+++ PROVIDED ENTRIES
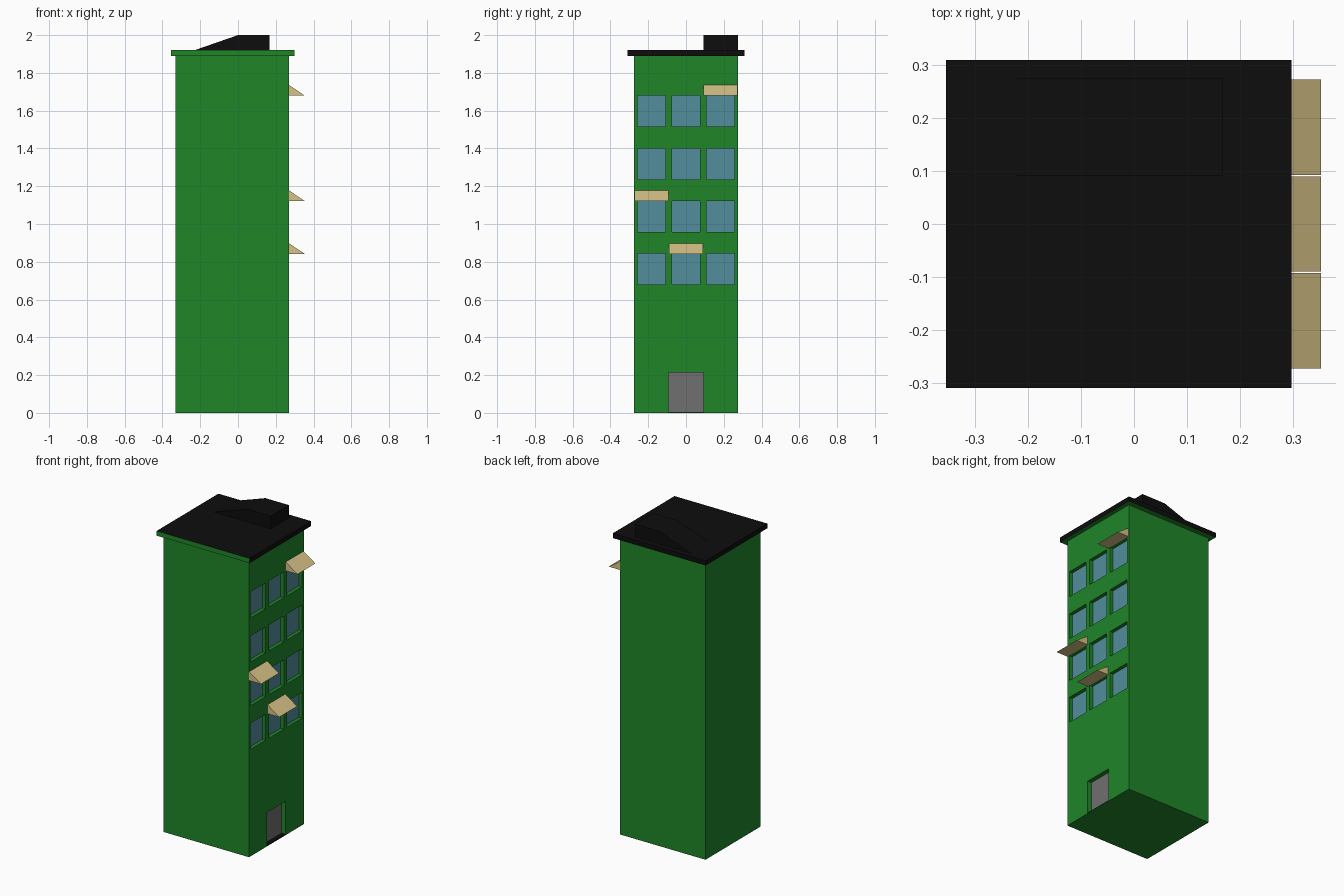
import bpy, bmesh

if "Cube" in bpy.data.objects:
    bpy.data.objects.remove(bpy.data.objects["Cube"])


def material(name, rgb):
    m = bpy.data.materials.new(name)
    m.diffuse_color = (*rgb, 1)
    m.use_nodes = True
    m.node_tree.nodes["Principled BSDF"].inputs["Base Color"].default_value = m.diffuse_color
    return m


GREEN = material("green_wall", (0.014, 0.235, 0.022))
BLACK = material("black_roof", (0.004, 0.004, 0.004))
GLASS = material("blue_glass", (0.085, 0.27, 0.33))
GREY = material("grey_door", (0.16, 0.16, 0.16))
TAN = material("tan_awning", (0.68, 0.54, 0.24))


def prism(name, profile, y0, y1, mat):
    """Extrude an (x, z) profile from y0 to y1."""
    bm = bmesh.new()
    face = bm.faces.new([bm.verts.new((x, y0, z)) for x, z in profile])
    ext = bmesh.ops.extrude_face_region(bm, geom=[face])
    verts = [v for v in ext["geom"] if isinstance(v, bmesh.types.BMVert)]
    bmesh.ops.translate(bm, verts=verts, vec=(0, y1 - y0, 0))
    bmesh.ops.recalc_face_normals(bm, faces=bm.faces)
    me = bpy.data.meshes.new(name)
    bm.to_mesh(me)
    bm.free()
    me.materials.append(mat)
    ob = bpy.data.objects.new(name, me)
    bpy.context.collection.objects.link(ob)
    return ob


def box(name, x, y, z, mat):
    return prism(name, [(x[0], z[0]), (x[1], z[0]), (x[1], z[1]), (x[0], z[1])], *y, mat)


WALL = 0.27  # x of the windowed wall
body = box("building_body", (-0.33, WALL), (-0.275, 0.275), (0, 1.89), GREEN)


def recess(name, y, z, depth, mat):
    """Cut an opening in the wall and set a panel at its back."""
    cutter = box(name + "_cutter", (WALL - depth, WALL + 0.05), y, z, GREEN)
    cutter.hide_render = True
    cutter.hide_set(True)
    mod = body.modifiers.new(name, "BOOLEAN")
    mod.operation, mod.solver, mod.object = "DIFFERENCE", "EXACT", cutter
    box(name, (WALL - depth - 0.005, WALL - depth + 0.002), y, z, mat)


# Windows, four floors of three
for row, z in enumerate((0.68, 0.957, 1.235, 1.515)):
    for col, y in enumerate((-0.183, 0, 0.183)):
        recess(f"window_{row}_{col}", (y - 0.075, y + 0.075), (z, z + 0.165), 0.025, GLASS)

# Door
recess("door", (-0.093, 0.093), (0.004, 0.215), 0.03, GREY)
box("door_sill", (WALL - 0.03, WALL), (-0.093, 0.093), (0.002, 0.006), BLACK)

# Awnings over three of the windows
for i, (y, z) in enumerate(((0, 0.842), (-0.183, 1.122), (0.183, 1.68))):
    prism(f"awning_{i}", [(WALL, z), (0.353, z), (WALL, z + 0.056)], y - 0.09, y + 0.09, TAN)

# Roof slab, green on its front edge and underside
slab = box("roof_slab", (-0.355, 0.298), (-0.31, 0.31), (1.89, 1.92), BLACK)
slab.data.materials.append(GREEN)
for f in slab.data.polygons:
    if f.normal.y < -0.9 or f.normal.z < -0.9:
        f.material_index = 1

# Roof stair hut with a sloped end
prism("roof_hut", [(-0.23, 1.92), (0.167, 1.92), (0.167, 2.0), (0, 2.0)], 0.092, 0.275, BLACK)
++++++
*PROBLEM:* From the entries above, collect every line with the string "data" in it.

*EXERCISE RESULT:*
if "Cube" in bpy.data.objects:
    bpy.data.objects.remove(bpy.data.objects["Cube"])
    m = bpy.data.materials.new(name)
    me = bpy.data.meshes.new(name)
    ob = bpy.data.objects.new(name, me)
slab.data.materials.append(GREEN)
for f in slab.data.polygons:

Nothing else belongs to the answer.